**TASK MATERIAL:**

>>>

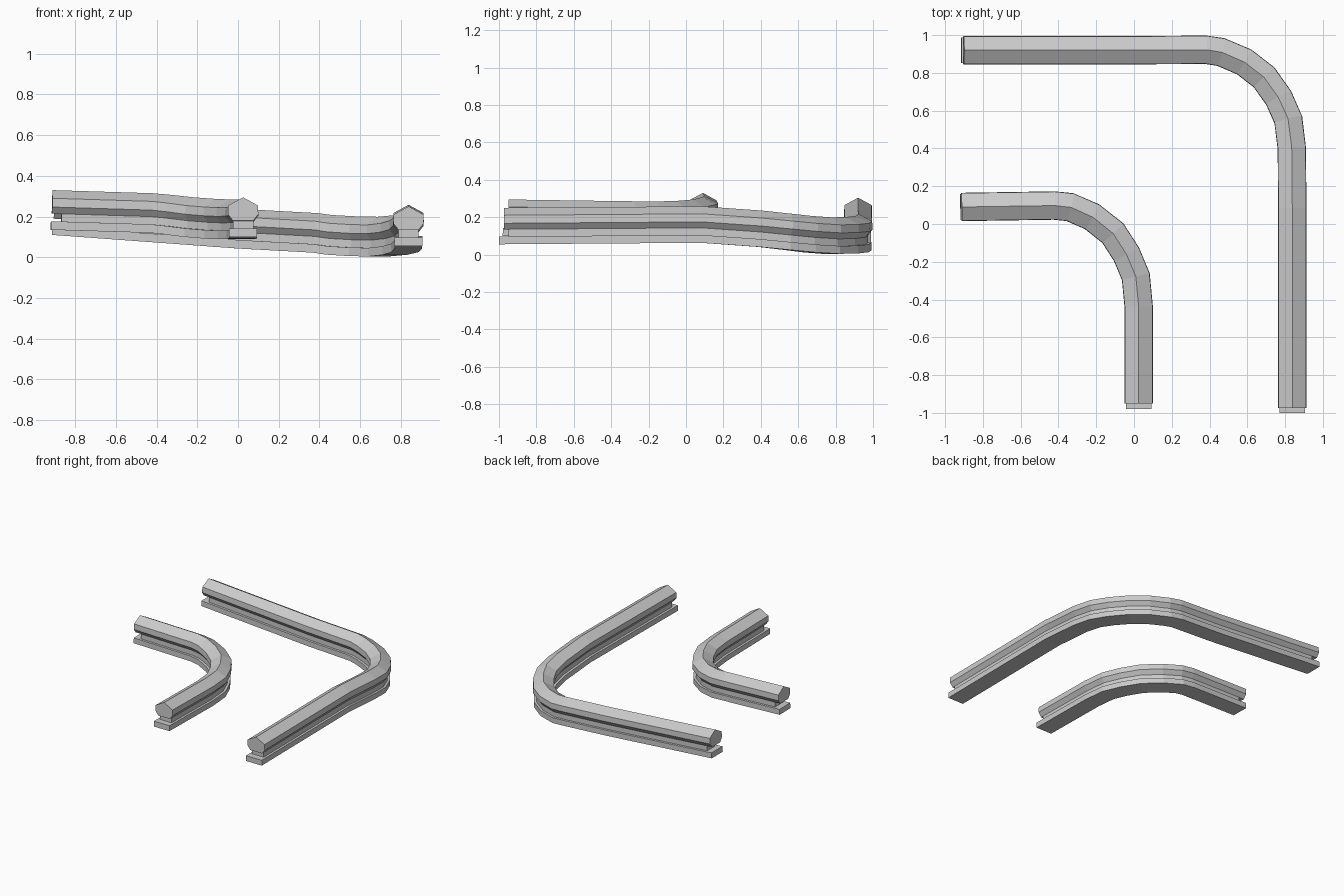
import bpy, bmesh
from mathutils import Vector

cube = bpy.data.objects.get("Cube")
if cube:
    bpy.data.objects.remove(cube)

grey = bpy.data.materials.new("steel_grey")
grey.use_nodes = True
grey.diffuse_color = (0.6, 0.6, 0.6, 1)
grey.node_tree.nodes["Principled BSDF"].inputs["Base Color"].default_value = (0.6, 0.6, 0.6, 1)


def mirrored(half):
    """Close a right-hand half section (bottom to top) by mirroring it."""
    return half + [(-u, v) for u, v in reversed(half) if u > 0]


# Cross-sections: across the rail, above its underside
FOOT = mirrored([(0.068, 0), (0.068, 0.042)])
WEB = mirrored([(0.05, 0.03), (0.05, 0.09)])
HEAD = mirrored([(0.05, 0.08), (0.075, 0.112), (0.073, 0.155), (0, 0.195)])


def sweep(name, path, section, trim_start, trim_end):
    """Sweep a section along a path with mitred joints and flat ends."""
    pts = [Vector(p) for p in path]
    pts[0] += (pts[1] - pts[0]).normalized() * trim_start
    pts[-1] += (pts[-2] - pts[-1]).normalized() * trim_end
    bm = bmesh.new()
    rings = []
    for i, p in enumerate(pts):
        before = (p - pts[i - 1]).normalized() if i else None
        after = (pts[i + 1] - p).normalized() if i < len(pts) - 1 else None
        tangent = ((before or after) + (after or before)).normalized()
        side = tangent.cross(Vector((0, 0, 1))).normalized()
        up = side.cross(tangent)
        stretch = 1 / tangent.dot(before or after)
        rings.append([bm.verts.new(p + side * u * stretch + up * v) for u, v in section])
    n = len(section)
    for a, b in zip(rings, rings[1:]):
        for k in range(n):
            j = (k + 1) % n
            bm.faces.new((a[k], a[j], b[j], b[k]))
    bm.faces.new(rings[0])
    bm.faces.new(rings[-1])
    bmesh.ops.recalc_face_normals(bm, faces=bm.faces)
    mesh = bpy.data.meshes.new(name)
    bm.to_mesh(mesh)
    bm.free()
    mesh.materials.append(grey)
    bpy.context.collection.objects.link(bpy.data.objects.new(name, mesh))


# Underside centre lines, from the left-hand end round to the front end
outer = [(-0.915, 0.92, 0.11), (0, 0.92, 0.043), (0.37, 0.923, 0.023),
         (0.45, 0.913, 0.013), (0.58, 0.86, 0.006), (0.69, 0.775, 0.004),
         (0.77, 0.66, 0.012), (0.82, 0.54, 0.025), (0.836, 0.39, 0.041),
         (0.838, 0.08, 0.063), (0.838, -1, 0.055)]
inner = [(-0.92, 0.09, 0.135), (-0.43, 0.098, 0.12), (-0.35, 0.092, 0.113),
         (-0.23, 0.043, 0.1), (-0.115, -0.045, 0.092), (-0.04, -0.16, 0.089),
         (0.01, -0.28, 0.09), (0.025, -0.44, 0.092), (0.025, -0.98, 0.1)]

for label, path in (("outer", outer), ("inner", inner)):
    sweep(label + "_rail_foot", path, FOOT, 0, 0)
    sweep(label + "_rail_web", path, WEB, 0.05, 0.05)
    sweep(label + "_rail_head", path, HEAD, 0.003, 0.028)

<<<

**ACTIVITY:**
Extract from the data every line where "path" shows up.

**FINAL ANSWER:**
def sweep(name, path, section, trim_start, trim_end):
    """Sweep a section along a path with mitred joints and flat ends."""
    pts = [Vector(p) for p in path]
for label, path in (("outer", outer), ("inner", inner)):
    sweep(label + "_rail_foot", path, FOOT, 0, 0)
    sweep(label + "_rail_web", path, WEB, 0.05, 0.05)
    sweep(label + "_rail_head", path, HEAD, 0.003, 0.028)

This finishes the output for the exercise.